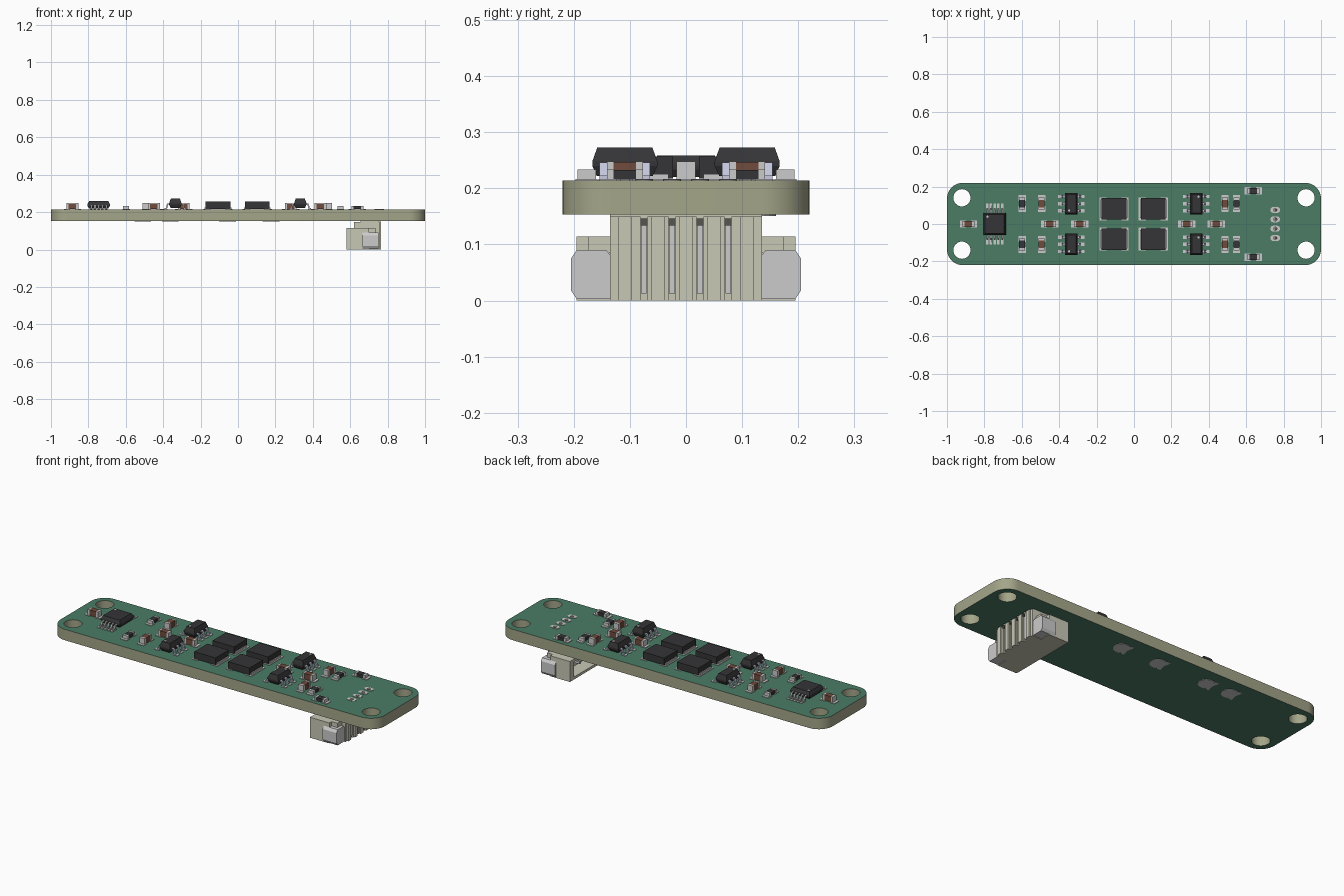
import bpy, bmesh, math
from mathutils import Matrix

if "Cube" in bpy.data.objects:
    bpy.data.objects.remove(bpy.data.objects["Cube"])

TOP, BOT = 0.214, 0.153


def mat(name, r, g, b):
    m = bpy.data.materials.new(name)
    m.diffuse_color = (r, g, b, 1)
    m.use_nodes = True
    m.node_tree.nodes["Principled BSDF"].inputs["Base Color"].default_value = m.diffuse_color
    return m


GREEN = mat("solder_mask", 0.07, 0.20, 0.13)
EDGE = mat("laminate", 0.37, 0.38, 0.25)
METAL = mat("metal", 0.58, 0.58, 0.55)
LEAD = mat("lead_metal", 0.58, 0.60, 0.75)
BLACK = mat("black_resin", 0.035, 0.035, 0.038)
BROWN = mat("ceramic", 0.16, 0.07, 0.045)
CREAM = mat("cream_plastic", 0.58, 0.58, 0.47)
DARK = mat("contact", 0.09, 0.09, 0.08)


def finish(bm, name, mats):
    bmesh.ops.recalc_face_normals(bm, faces=bm.faces)
    me = bpy.data.meshes.new(name)
    bm.to_mesh(me)
    bm.free()
    for m in mats:
        me.materials.append(m)
    return me


def place(me, name, x=0, y=0, z=0, deg=0):
    o = bpy.data.objects.new(name, me)
    o.location = (x, y, z)
    o.rotation_euler.z = math.radians(deg)
    bpy.context.collection.objects.link(o)
    return o


def box(bm, x0, x1, y0, y1, z0, z1, m=0):
    M = Matrix.Translation(((x0 + x1) / 2, (y0 + y1) / 2, (z0 + z1) / 2)) @ \
        Matrix.Diagonal((x1 - x0, y1 - y0, z1 - z0, 1))
    for v in bmesh.ops.create_cube(bm, size=1, matrix=M)["verts"]:
        for f in v.link_faces:
            f.material_index = m


def loft(bm, rings, m=0):
    """Closed solid through rings of 3D points."""
    R = [[bm.verts.new(p) for p in r] for r in rings]
    n = len(R[0])
    faces = [bm.faces.new(R[0]), bm.faces.new(R[-1])]
    for a, b in zip(R, R[1:]):
        faces += [bm.faces.new((a[i], a[(i + 1) % n], b[(i + 1) % n], b[i])) for i in range(n)]
    for f in faces:
        f.material_index = m


def arc(cx, cy, r, a0, a1, n):
    return [(cx + r * math.cos(math.radians(a0 + (a1 - a0) * i / n)),
             cy + r * math.sin(math.radians(a0 + (a1 - a0) * i / n))) for i in range(n + 1)]


def circle(cx, cy, r, n=32):
    return arc(cx, cy, r, 0, 360, n)[:-1]


def plate(name, loops, z0, z1):
    """Flat plate from an outline and holes."""
    cu = bpy.data.curves.new(name, "CURVE")
    cu.dimensions, cu.fill_mode, cu.extrude = "2D", "BOTH", (z1 - z0) / 2
    for pts in loops:
        s = cu.splines.new("POLY")
        s.points.add(len(pts) - 1)
        for p, q in zip(s.points, pts):
            p.co = (q[0], q[1], 0, 1)
        s.use_cyclic_u = True
    tmp = bpy.data.objects.new(name, cu)
    bpy.context.collection.objects.link(tmp)
    dg = bpy.context.evaluated_depsgraph_get()
    src = bpy.data.meshes.new_from_object(tmp.evaluated_get(dg))
    bpy.data.objects.remove(tmp)
    bm = bmesh.new()
    bm.from_mesh(src)
    bmesh.ops.remove_doubles(bm, verts=bm.verts, dist=1e-5)
    bmesh.ops.translate(bm, verts=bm.verts, vec=(0, 0, (z0 + z1) / 2))
    bm.normal_update()
    for f in bm.faces:
        f.material_index = 0 if abs(f.normal.z) > 0.5 else 1
    return bm


# Circuit board with rounded corners, mounting holes and header holes
r, X, Y = 0.085, 1 - 0.085, 0.22 - 0.085
outline = arc(X, Y, r, 0, 90, 10) + arc(-X, Y, r, 90, 180, 10) + \
    arc(-X, -Y, r, 180, 270, 10) + arc(X, -Y, r, 270, 360, 10)
header = [(0.755, y) for y in (0.075, 0.025, -0.025, -0.075)]
holes = [circle(sx * 0.92, sy * 0.14, 0.046) for sx in (1, -1) for sy in (1, -1)]
holes += [circle(x, y, 0.009, 16) for x, y in header]
board = place(finish(plate("board", [outline] + holes, BOT, TOP), "circuit_board", [GREEN, EDGE]), "circuit_board")
board.select_set(True)
bpy.context.view_layer.objects.active = board
bpy.ops.object.shade_smooth_by_angle(angle=math.radians(30))

# Header solder pads
for x, y in header:
    oval = arc(x + 0.01, y, 0.016, -90, 90, 8) + arc(x - 0.01, y, 0.016, 90, 270, 8)
    place(finish(plate("pad", [oval, circle(x, y, 0.009, 16)], TOP, TOP + 0.002), "header_pad", [METAL]), "header_pad")

# Solder jumpers on the underside: two facing half rounds each
for x in (0.155, -0.077, -0.383, -0.53):
    for s in (1, -1):
        bm = bmesh.new()
        half = arc(s * 0.024, 0, 0.042, -90 * s, 90 * s, 12) + [(s * 0.005, 0.042), (s * 0.005, -0.042)]
        loft(bm, [[(u, v, z) for u, v in half] for z in (-0.002, 0)])
        place(finish(bm, "jumper_pad", [METAL]), "jumper_pad", x, 0.118, BOT)


def chip(body, h, w):
    """Two-terminal part lying along x, with solder pads."""
    bm = bmesh.new()
    box(bm, -0.021, 0.021, -w * 0.96, w * 0.96, 0.002, h - 0.001, 0)
    for s in (1, -1):
        a, b = sorted((s * 0.020, s * 0.032))
        box(bm, a, b, -w, w, 0.001, h, 1)
        a, b = sorted((s * 0.014, s * 0.046))
        box(bm, a, b, -w - 0.003, w + 0.003, 0, 0.003, 1)
    return finish(bm, "chip", [body, METAL])


cap = chip(BROWN, 0.034, 0.0165)
res = chip(BLACK, 0.020, 0.0165)
for x in (-0.885, -0.45, -0.29, 0.282, 0.44):
    place(cap, "capacitor", x, 0, TOP)
for s in (1, -1):
    for x in (-0.494, 0.486):
        place(cap, "capacitor", x, s * 0.109, TOP, 90)
    for x in (-0.598, 0.548):
        place(res, "resistor", x, s * 0.109, TOP, 90)
    place(res, "resistor", 0.638, s * 0.177, TOP)


def package(hx, hy, z0, z1, zl, offsets, lw, reach, lead):
    """Moulded body with gull-wing leads on the two x sides."""
    bm = bmesh.new()
    rings = []
    for k, z in ((0.008, z0), (0, zl), (0, zl + 0.008), (0.009, z1)):
        a, b = hx - k, hy - k
        rings.append([(a, b, z), (-a, b, z), (-a, -b, z), (a, -b, z)])
    loft(bm, rings, 0)
    t = 0.006
    k = hx + (reach - hx) * 0.45
    prof = [(hx - 0.004, zl), (k - t, zl), (k, 0.003), (reach, 0.003), (reach, 0.003 + t),
            (k + t, 0.003 + t), (k, zl + t), (hx - 0.004, zl + t)]
    for s in (1, -1):
        for y in offsets:
            loft(bm, [[(s * u, y + d, z) for u, z in prof] for d in (-lw, lw)], 1)
            a, b = sorted((s * (k - 0.002), s * (reach + 0.012)))
            box(bm, a, b, y - lw - 0.002, y + lw + 0.002, 0, 0.003, 2)
    # pin one mark
    bmesh.ops.create_circle(bm, cap_ends=True, segments=12, radius=0.006,
                            matrix=Matrix.Translation((hx - 0.021, hy - 0.021, z1 + 0.0005)))
    bm.faces.ensure_lookup_table()
    bm.faces[-1].material_index = 2
    return finish(bm, "package", [BLACK, lead, METAL])


sot = package(0.033, 0.058, 0.008, 0.059, 0.026, (-0.038, 0, 0.038), 0.007, 0.058, LEAD)
for x in (-0.335, 0.333):
    for y in (0.109, -0.109):
        place(sot, "small_regulator_chip", x, y, TOP, 0 if x > 0 else 180)
main = package(0.06, 0.06, 0.006, 0.045, 0.02, [i * 0.02 - 0.04 for i in range(5)], 0.0045, 0.098, METAL)
place(main, "controller_chip", -0.745, 0, TOP, 90)

# Four square sensors in the middle
bm = bmesh.new()
box(bm, -0.066, 0.066, -0.058, 0.058, 0.004, 0.043, 0)
for s in (1, -1):
    a, b = sorted((s * 0.045, s * 0.071))
    box(bm, a, b, -0.05, 0.05, 0.002, 0.012, 1)
    a, b = sorted((s * 0.04, s * 0.078))
    box(bm, a, b, -0.062, 0.062, 0, 0.003, 1)
sensor = finish(bm, "sensor", [BLACK, METAL])
for x in (-0.107, 0.103):
    for y in (0.081, -0.081):
        place(sensor, "square_sensor", x, y, TOP)

# Cable connector underneath: housing open to -x, ribbed face to +x
bm = bmesh.new()
box(bm, 0.655, 0.75, -0.135, 0.135, 0, BOT)
box(bm, 0.62, 0.66, -0.135, 0.135, 0.098, 0.147)
box(bm, 0.58, 0.66, -0.195, 0.195, 0, 0.014)
box(bm, 0.58, 0.66, -0.195, 0.195, 0.098, 0.114)
for s in (1, -1):
    a, b = sorted((s * 0.16, s * 0.195))
    box(bm, 0.58, 0.66, a, b, 0.014, 0.098)
    a, b = sorted((s * 0.135, s * 0.195))
    box(bm, 0.655, 0.70, a, b, 0, 0.114)
    a, b = sorted((s * 0.135, s * 0.175))
    box(bm, 0.70, 0.735, a, b, 0.085, 0.114)
edges = [-0.135, -0.081, -0.069, -0.031, -0.019, 0.019, 0.031, 0.069, 0.081, 0.135]
for a, b in zip(edges[::2], edges[1::2]):
    box(bm, 0.748, 0.757, a, b, 0, 0.15)
    m = (a + b) / 2
    box(bm, 0.755, 0.765, m - 0.012, m + 0.012, 0, 0.15)
place(finish(bm, "connector", [CREAM]), "connector_housing")

# Contacts in the slots, their tails on the board, and pins in the mouth
bm = bmesh.new()
for y in (-0.075, -0.025, 0.025, 0.075):
    box(bm, 0.745, 0.754, y - 0.005, y + 0.005, 0.013, 0.145, 1)
    box(bm, 0.745, 0.764, y - 0.006, y + 0.006, 0.134, 0.146, 0)
    box(bm, 0.60, 0.66, y - 0.006, y + 0.006, 0.05, 0.062, 1)
place(finish(bm, "contacts", [DARK, METAL]), "connector_contacts")

# Chamfered metal retention tabs
bm = bmesh.new()
for s in (1, -1):
    tab = [(0.134, 0.003), (0.195, 0.003), (0.205, 0.018), (0.205, 0.075), (0.195, 0.09), (0.142, 0.09), (0.134, 0.08)]
    loft(bm, [[(x, s * y, z) for y, z in tab] for x in (0.665, 0.752)])
place(finish(bm, "tabs", [METAL]), "connector_tabs")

Assigned task: From the entries above, collect every line with the string "finish" in it.

Task result:
def finish(bm, name, mats):
board = place(finish(plate("board", [outline] + holes, BOT, TOP), "circuit_board", [GREEN, EDGE]), "circuit_board")
    place(finish(plate("pad", [oval, circle(x, y, 0.009, 16)], TOP, TOP + 0.002), "header_pad", [METAL]), "header_pad")
        place(finish(bm, "jumper_pad", [METAL]), "jumper_pad", x, 0.118, BOT)
    return finish(bm, "chip", [body, METAL])
    return finish(bm, "package", [BLACK, lead, METAL])
sensor = finish(bm, "sensor", [BLACK, METAL])
place(finish(bm, "connector", [CREAM]), "connector_housing")
place(finish(bm, "contacts", [DARK, METAL]), "connector_contacts")
place(finish(bm, "tabs", [METAL]), "connector_tabs")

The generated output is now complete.